Retired tennis champion Billie Jean King on Monday said individual athletes should decide whether to compete in the 2014 Winter Olympics that will take place in Sochi, Russia, early next year.
“The athletes who have the most to derive from it and the least to derive from it if they don’t go, I think they should get the vote,” she said in response to a Washington Blade question about the issue on a conference call during which she discussed an episode of the PBS series “American Masters” that profiles her that debuts on the network Sept. 10. “This is the Olympics. This is about the athletes and the fans, so it’s a really hard call.”
King, who came out as a lesbian in 1981 after her relationship with her secretary became public, spoke about calls to boycott the Sochi games as outrage over a law that bans gay propaganda to minors in Russia and the country’s overall LGBT rights record continues to grow.
Russian chess champion Gary Kasparov and gay playwright Harvey Fierstein are among those who have called for a boycott of the Sochi games. Author Dan Savage, LGBT rights advocate Cleve Jones and others have called for a boycott of Russian vodka.
Gay Olympic diver Greg Louganis, who was unable to compete in the 1980 Summer Olympics in Moscow because then-President Jimmy Carter boycotted them over the Soviet Union’s invasion of Afghanistan the year before, publicly opposes any boycott of the Sochi games. Retired tennis champion Martina Navratilova and President Obama are among those who have taken a similar position.
American runner Nick Symmonds earlier this month criticized Russia’s gay propaganda ban after he competed in the World Athletic Championships in the Russian capital. Figure skater Johnny Weir, whose husband is of Russian descent, told CBS News he is “not afraid of being arrested” while at the Olympics.
Swedish athletes Emma Green Tregaro and Mao Hjelmer painted their fingernails in rainbow colors as they competed in the World Athletic Championships. Green Tregaro wore red fingernail polish during an Aug. 17 high jump competition at the same event because Swedish athletic officials reportedly asked her to change their color.
Yelena Isinbayeva, a Russian Olympic pole vault championship, criticized Green Tregaro and Hjelmer during a press conference after she won her third title at the World Athletic Championships. She also defended the gay propaganda law that President Vladimir Putin signed in June.
“We are Russians,” Isinbayeva said. “Maybe we are different than European people, than other people from different lands.

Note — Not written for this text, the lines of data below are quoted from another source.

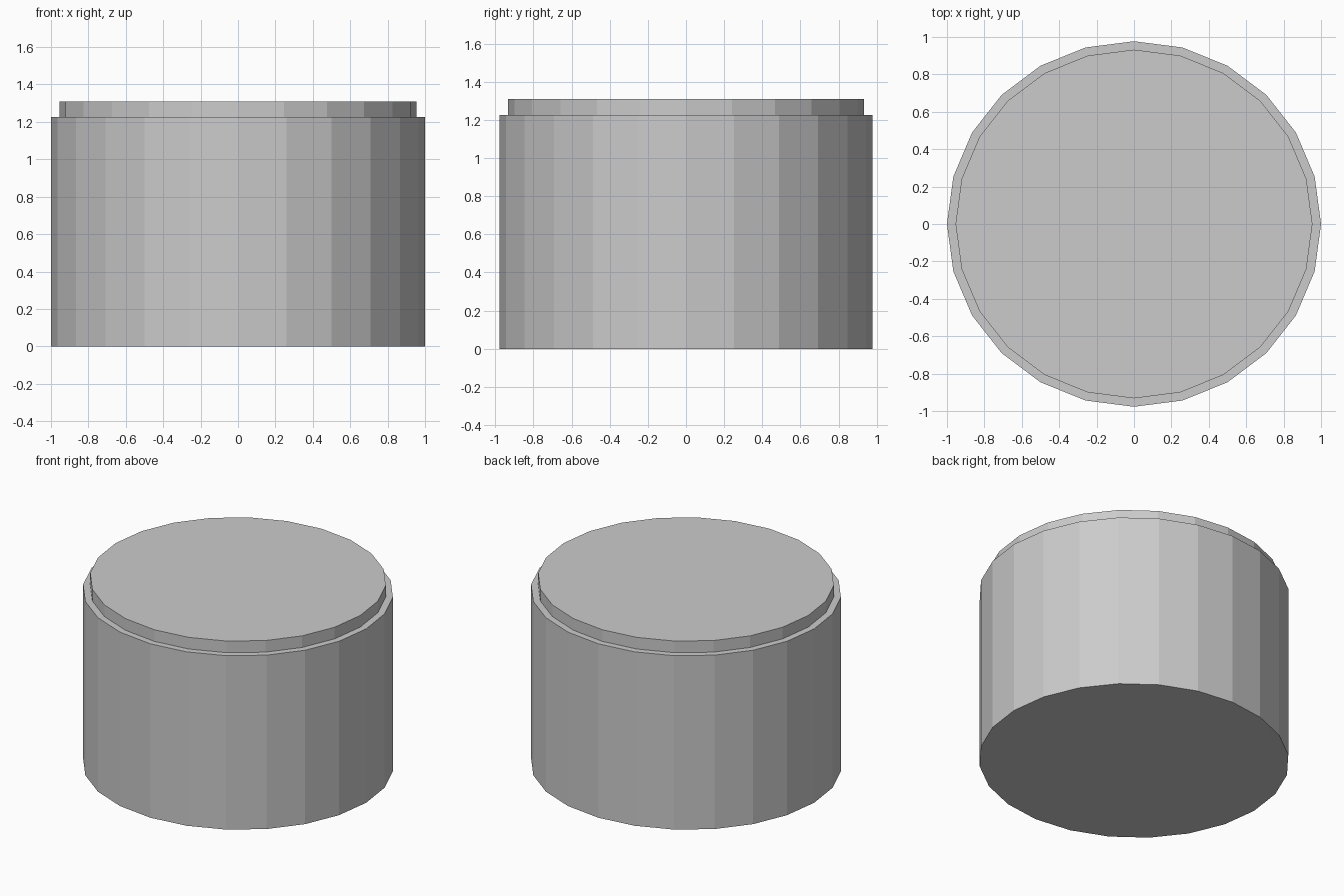
import bpy, bmesh
from math import cos, sin, pi

if "Cube" in bpy.data.objects:
    bpy.data.objects.remove(bpy.data.objects["Cube"])

SIDES = 24
SQUASH = 0.977          # depth relative to width

# Stepped profile: (radius, height)
PROFILE = [(1.0, 0.0), (1.0, 1.226), (0.954, 1.226), (0.954, 1.308)]

bm = bmesh.new()
rings = []
for r, z in PROFILE:
    rings.append([bm.verts.new((r * cos(2 * pi * i / SIDES),
                                r * SQUASH * sin(2 * pi * i / SIDES), z))
                  for i in range(SIDES)])

# Outer wall, ledge and raised rim
for low, high in zip(rings, rings[1:]):
    for i in range(SIDES):
        j = (i + 1) % SIDES
        bm.faces.new((low[i], low[j], high[j], high[i]))

# Bottom and top caps
bm.faces.new(rings[0][::-1])
bm.faces.new(rings[-1])
bmesh.ops.recalc_face_normals(bm, faces=bm.faces)

mesh = bpy.data.meshes.new("stepped_drum")
bm.to_mesh(mesh)
bm.free()
drum = bpy.data.objects.new("stepped_drum", mesh)
bpy.context.collection.objects.link(drum)
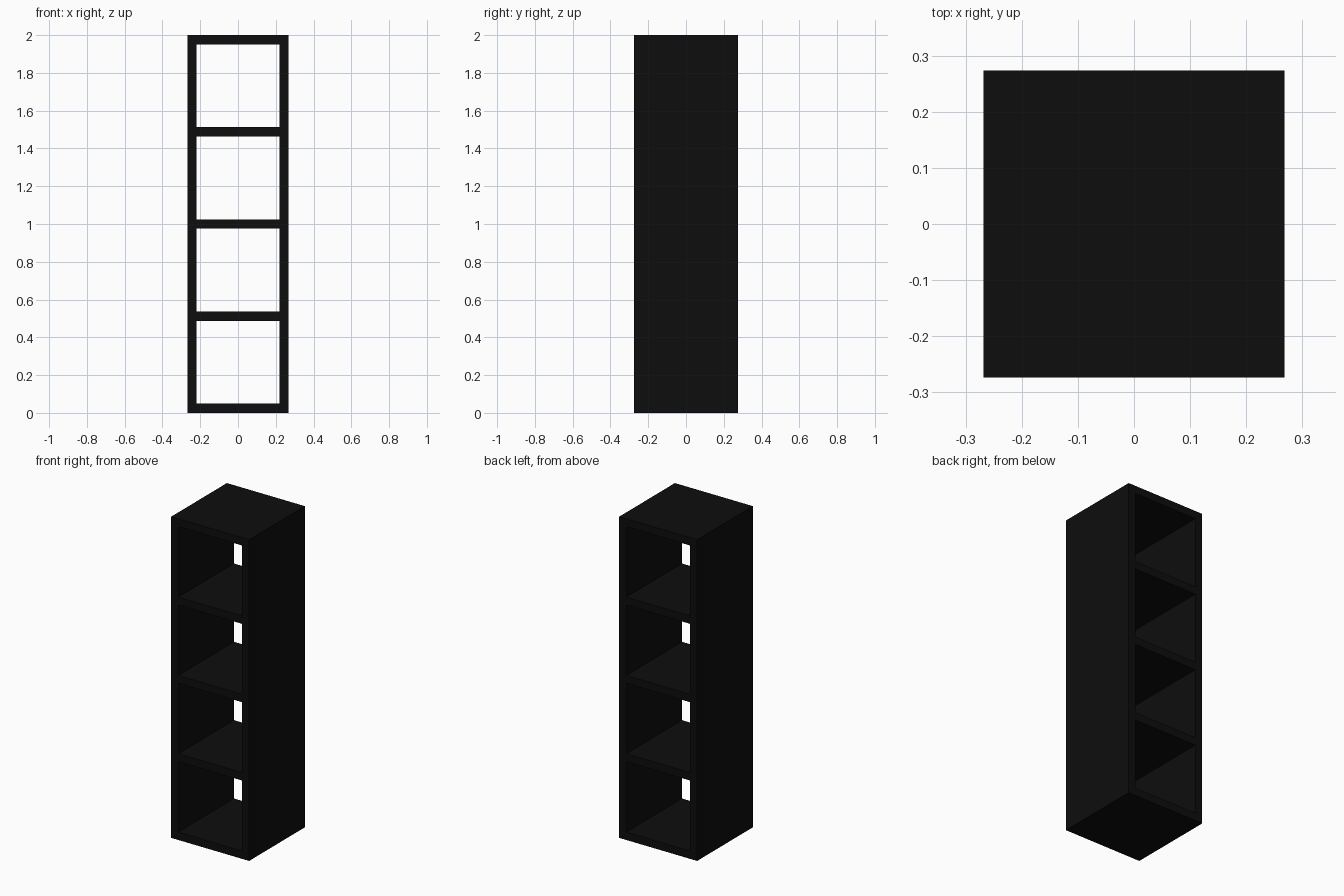
import bpy

if "Cube" in bpy.data.objects:
    bpy.data.objects.remove(bpy.data.objects["Cube"])

W, D, H, T = 0.537, 0.548, 2.0, 0.049   # outer size and board thickness
BAYS = 4

black = bpy.data.materials.new("black_lacquer")
black.diffuse_color = (0.004, 0.004, 0.004, 1)
black.use_nodes = True
black.node_tree.nodes["Principled BSDF"].inputs["Base Color"].default_value = black.diffuse_color


def board(name, size, centre):
    bpy.ops.mesh.primitive_cube_add(size=1, location=centre)
    ob = bpy.context.object
    ob.name = name
    ob.scale = size
    bpy.ops.object.transform_apply(location=False, rotation=False, scale=True)
    ob.data.materials.append(black)
    return ob


# Full-height side panels
for side, s in (("left", -1), ("right", 1)):
    board(f"{side}_side_panel", (T, D, H), (s * (W - T) / 2, 0, H / 2))

# Bottom, three shelves and top, evenly spaced between the sides; open front and back
names = ["bottom_panel", "lower_shelf", "middle_shelf", "upper_shelf", "top_panel"]
for i, name in enumerate(names):
    z = T / 2 + i * (H - T) / BAYS
    board(name, (W - 2 * T, D, T), (0, 0, z))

We have our law that everyone has to respect.”
Russian sprinter Kseniya Ryzhova last week dismissed suggestions she and teammate Tatyana Firova challenged the gay propaganda ban when they kissed on the medal podium after they won the women’s 4 x 400 meter rally at the World Athletic Championships.
“There was no hidden political motive,” Ryzhova said, as Reuters reported.
The International Olympic Committee has repeatedly said it has received assurances from the Kremlin that gay people would be welcome to attend the Sochi games, even though Russian officials have said they plan to enforce the gay propaganda ban during the Olympics. Russian LGBT rights advocates maintain a decree that Putin issued on Aug. 23 that bans demonstrations and other gatherings in Sochi between Jan. 9 and March 21 is designed to stop any protests against the law.
“There’s a part of me that says, ‘Let’s go, let’s play, but let’s give our thoughts,’” King said as she referred to Tommie Smith and John Carlos who raised their fists in the air as they stood on the medal podium at the 1968 Summer Olympics in Mexico City. “This could be an opportunity … you have to ask the athletes whatever they decide.”